Pacific Investment Management Co., which manages the world's biggest bond fund, failed to tender its holdings, according to people familiar with the negotiations. Pimco earlier agreed to participate along with the rest of a bondholder committee that sought better terms, said the people, who declined to be identified because talks were private.
Holders of $16.9 billion, or 58%, of eligible GMAC notes and $3.5 billion, or 38%, of securities issued by its Residential Capital LLC mortgage unit had tendered by the end of Wednesday, GMAC said in a federal filing Thursday. The deadline for early delivery is today.
GMAC, the primary lender to General Motors Corp. dealers, sweetened terms of the debt swap last week and has extended the deadline five times since announcing the deal in November. The exchange is part of the Detroit company's plan to convert to a bank holding company and gain access to federal bailout programs.
If the exchange is not completed by the end of the year, there is a "significant risk" the firm will default on its debt, GMAC said in a filing last month.
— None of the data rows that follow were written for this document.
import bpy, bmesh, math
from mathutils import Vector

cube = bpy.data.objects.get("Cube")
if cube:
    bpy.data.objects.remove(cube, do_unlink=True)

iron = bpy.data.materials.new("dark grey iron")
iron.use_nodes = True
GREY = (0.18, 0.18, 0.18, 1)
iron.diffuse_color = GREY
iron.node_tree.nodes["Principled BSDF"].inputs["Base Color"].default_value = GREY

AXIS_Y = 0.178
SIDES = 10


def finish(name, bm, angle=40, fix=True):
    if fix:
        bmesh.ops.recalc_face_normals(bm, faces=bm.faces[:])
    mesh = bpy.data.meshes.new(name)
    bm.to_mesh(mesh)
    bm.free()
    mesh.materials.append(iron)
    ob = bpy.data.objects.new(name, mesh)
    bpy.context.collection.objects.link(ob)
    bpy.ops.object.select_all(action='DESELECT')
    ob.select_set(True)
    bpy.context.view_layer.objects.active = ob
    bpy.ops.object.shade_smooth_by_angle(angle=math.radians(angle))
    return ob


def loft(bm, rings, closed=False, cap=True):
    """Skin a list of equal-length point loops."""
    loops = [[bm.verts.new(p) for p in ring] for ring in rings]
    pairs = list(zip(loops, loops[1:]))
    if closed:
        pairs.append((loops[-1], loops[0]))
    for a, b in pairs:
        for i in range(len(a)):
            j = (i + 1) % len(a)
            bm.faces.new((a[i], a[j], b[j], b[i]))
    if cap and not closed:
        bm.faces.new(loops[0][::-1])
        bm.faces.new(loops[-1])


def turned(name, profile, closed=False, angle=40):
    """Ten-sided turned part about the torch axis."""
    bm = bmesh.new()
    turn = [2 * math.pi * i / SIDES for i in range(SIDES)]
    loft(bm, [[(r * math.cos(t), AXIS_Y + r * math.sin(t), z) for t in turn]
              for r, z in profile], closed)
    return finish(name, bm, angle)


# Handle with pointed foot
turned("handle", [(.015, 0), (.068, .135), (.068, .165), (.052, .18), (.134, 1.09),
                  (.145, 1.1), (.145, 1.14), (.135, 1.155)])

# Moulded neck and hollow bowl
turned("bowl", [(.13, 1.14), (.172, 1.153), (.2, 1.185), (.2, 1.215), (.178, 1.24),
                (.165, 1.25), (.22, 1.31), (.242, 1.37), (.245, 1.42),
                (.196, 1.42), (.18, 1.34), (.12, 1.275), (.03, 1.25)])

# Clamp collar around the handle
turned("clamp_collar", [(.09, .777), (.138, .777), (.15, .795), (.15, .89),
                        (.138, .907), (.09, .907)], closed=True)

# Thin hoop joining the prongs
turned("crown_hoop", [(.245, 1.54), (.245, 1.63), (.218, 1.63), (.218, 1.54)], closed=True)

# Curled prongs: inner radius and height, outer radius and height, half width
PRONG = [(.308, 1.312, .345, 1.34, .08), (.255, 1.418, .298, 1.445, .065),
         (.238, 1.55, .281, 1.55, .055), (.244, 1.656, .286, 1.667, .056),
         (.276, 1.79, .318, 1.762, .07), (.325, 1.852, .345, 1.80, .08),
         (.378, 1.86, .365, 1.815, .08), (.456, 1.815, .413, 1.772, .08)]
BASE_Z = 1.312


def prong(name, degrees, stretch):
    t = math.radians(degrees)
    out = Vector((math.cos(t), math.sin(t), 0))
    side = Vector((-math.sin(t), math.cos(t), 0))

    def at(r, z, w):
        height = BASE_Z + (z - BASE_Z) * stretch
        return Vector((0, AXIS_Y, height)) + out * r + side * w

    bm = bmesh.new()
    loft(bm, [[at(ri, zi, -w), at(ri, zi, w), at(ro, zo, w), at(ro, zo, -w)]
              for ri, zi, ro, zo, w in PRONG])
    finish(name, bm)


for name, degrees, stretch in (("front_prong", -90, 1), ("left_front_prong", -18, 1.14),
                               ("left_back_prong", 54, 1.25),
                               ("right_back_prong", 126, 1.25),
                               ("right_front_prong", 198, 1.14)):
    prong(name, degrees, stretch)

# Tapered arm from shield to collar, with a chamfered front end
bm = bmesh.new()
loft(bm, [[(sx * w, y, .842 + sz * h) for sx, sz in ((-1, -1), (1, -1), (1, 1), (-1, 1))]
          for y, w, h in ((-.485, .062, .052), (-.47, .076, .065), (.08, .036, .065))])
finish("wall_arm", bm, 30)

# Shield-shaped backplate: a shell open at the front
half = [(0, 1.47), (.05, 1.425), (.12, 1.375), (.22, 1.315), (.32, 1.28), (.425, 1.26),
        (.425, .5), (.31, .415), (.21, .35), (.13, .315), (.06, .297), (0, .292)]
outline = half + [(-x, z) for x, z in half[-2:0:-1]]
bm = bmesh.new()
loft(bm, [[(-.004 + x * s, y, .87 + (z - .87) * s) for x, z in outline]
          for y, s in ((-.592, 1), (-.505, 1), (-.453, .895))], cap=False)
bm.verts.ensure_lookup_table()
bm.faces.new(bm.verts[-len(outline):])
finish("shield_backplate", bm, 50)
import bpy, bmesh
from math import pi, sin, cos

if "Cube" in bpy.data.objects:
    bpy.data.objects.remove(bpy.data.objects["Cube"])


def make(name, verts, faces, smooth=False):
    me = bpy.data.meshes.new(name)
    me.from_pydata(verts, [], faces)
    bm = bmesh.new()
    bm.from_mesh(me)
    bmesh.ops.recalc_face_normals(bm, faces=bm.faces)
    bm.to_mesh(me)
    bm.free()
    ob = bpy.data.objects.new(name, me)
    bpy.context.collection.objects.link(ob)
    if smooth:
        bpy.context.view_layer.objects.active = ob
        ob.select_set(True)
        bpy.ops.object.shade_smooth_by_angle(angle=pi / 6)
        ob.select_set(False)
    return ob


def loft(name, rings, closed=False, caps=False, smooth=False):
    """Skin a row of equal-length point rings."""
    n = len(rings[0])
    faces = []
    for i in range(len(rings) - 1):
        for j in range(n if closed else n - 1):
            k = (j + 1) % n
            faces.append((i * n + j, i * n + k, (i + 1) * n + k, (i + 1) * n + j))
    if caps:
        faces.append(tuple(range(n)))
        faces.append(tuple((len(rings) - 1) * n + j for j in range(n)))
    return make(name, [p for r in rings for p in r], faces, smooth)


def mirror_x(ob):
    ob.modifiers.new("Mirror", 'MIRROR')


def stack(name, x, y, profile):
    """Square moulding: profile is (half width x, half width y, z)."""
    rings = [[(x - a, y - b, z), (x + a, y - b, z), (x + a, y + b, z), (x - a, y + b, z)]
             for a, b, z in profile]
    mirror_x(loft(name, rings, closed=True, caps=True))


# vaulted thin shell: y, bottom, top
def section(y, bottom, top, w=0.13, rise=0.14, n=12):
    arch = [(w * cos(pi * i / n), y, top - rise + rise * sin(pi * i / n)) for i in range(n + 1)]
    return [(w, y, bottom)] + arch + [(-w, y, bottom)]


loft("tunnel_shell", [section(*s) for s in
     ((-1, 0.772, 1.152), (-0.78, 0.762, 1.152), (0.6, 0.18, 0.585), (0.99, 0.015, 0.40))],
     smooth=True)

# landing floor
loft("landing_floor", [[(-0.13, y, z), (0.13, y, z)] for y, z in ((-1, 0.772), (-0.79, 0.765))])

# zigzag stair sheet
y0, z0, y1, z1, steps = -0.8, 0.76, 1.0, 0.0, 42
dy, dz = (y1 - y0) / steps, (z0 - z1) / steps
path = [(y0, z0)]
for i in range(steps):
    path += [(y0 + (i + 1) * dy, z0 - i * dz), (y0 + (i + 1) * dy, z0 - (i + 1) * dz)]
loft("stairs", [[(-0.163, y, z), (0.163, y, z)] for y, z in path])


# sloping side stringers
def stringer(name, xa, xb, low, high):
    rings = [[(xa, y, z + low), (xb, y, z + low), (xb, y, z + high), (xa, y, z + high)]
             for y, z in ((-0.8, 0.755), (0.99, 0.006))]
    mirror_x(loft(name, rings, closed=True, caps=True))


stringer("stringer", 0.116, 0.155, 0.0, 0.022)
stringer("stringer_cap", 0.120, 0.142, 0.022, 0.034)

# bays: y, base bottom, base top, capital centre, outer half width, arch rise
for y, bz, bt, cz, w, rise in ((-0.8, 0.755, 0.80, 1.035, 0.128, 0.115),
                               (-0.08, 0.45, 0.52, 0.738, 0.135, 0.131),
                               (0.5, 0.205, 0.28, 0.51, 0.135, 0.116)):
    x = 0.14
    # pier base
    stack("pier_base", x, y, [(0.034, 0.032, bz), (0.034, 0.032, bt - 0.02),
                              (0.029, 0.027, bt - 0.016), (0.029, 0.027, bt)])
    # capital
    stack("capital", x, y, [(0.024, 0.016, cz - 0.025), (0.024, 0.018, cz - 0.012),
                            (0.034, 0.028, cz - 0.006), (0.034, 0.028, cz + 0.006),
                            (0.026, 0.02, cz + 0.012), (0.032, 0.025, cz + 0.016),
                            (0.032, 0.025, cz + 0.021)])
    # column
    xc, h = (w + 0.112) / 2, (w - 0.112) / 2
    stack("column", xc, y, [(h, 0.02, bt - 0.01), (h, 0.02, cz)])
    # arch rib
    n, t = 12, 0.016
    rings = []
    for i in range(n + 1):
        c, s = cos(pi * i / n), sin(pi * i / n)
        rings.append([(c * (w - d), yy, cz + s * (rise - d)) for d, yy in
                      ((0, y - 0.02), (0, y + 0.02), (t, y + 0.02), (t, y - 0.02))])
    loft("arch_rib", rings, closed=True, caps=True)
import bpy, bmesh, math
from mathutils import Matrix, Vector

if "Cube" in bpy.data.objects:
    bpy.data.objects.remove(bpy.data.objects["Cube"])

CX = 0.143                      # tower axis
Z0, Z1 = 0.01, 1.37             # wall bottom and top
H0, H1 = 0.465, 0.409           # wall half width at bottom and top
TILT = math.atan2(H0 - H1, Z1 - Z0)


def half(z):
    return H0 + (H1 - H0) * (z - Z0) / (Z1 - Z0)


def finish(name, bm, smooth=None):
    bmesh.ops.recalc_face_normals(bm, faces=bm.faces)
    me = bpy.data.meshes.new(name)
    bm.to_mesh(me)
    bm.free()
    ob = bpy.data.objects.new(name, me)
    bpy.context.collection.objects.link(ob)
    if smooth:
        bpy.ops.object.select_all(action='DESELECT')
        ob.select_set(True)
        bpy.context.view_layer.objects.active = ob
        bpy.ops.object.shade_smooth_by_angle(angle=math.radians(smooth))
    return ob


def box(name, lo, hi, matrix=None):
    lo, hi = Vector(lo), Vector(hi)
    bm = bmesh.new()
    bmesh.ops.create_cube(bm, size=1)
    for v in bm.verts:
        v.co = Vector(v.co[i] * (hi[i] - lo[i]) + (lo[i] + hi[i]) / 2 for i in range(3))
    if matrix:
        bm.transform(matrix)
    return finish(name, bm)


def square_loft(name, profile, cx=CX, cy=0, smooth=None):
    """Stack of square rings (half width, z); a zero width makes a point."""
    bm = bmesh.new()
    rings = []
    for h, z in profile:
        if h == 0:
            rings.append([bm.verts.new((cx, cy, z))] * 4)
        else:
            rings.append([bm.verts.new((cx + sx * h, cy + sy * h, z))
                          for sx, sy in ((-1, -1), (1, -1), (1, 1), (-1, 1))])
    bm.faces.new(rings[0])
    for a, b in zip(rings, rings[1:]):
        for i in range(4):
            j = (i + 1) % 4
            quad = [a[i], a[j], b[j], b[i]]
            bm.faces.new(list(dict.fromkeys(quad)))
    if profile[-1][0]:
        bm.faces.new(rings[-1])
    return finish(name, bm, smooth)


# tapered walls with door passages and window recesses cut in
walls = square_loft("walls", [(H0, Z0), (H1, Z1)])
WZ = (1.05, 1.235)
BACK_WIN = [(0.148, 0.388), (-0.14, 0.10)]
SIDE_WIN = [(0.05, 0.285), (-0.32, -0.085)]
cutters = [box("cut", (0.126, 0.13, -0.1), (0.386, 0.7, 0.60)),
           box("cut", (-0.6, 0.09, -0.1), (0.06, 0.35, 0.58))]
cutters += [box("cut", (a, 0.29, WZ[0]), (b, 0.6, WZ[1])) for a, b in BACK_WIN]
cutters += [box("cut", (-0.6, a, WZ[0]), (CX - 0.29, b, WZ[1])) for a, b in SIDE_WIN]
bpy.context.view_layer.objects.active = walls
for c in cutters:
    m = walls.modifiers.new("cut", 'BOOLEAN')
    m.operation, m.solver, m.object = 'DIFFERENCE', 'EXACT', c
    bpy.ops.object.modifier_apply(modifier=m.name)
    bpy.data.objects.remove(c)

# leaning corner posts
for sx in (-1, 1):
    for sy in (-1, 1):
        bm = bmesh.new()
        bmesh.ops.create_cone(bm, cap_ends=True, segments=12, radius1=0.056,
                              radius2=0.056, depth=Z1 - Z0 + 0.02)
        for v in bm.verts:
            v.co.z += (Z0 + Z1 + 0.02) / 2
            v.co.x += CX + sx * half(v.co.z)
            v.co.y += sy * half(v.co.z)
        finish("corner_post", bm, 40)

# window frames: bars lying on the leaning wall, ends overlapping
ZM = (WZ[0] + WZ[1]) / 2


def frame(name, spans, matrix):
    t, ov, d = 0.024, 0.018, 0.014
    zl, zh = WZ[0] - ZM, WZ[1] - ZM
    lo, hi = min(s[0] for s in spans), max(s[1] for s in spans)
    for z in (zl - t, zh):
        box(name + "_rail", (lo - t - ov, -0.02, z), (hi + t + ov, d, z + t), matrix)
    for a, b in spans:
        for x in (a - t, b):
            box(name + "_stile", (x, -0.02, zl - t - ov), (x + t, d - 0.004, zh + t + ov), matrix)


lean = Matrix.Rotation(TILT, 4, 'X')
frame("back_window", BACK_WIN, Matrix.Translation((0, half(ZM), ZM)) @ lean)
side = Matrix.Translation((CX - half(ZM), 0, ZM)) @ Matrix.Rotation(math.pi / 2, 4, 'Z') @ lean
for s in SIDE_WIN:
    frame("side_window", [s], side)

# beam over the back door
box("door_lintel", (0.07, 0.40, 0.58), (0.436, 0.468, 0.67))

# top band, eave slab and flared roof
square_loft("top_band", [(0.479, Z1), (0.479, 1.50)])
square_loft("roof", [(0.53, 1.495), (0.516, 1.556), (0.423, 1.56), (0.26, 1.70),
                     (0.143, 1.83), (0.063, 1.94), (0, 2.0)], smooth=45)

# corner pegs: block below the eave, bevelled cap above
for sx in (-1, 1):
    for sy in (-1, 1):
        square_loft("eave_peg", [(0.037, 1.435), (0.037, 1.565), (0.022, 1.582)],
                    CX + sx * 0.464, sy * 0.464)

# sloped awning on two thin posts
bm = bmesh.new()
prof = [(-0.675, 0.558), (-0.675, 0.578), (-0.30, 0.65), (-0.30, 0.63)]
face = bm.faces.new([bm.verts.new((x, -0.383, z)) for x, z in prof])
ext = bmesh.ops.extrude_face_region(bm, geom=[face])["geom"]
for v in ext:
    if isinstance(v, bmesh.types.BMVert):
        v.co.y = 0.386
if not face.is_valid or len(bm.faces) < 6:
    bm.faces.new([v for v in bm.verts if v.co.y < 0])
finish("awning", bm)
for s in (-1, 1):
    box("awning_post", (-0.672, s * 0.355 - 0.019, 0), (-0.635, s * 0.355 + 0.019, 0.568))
Analysts have said bankruptcy may follow.
"We're disappointed with the follow-through participation through yesterday," GMAC spokeswoman Gina Proia said in an interview Thursday. "However, we're hopeful we can still achieve the needed participation to meet the capital requirement by Friday."
Mark Porterfield, spokesman for Pimco, of Newport Beach, Calif., declined to comment.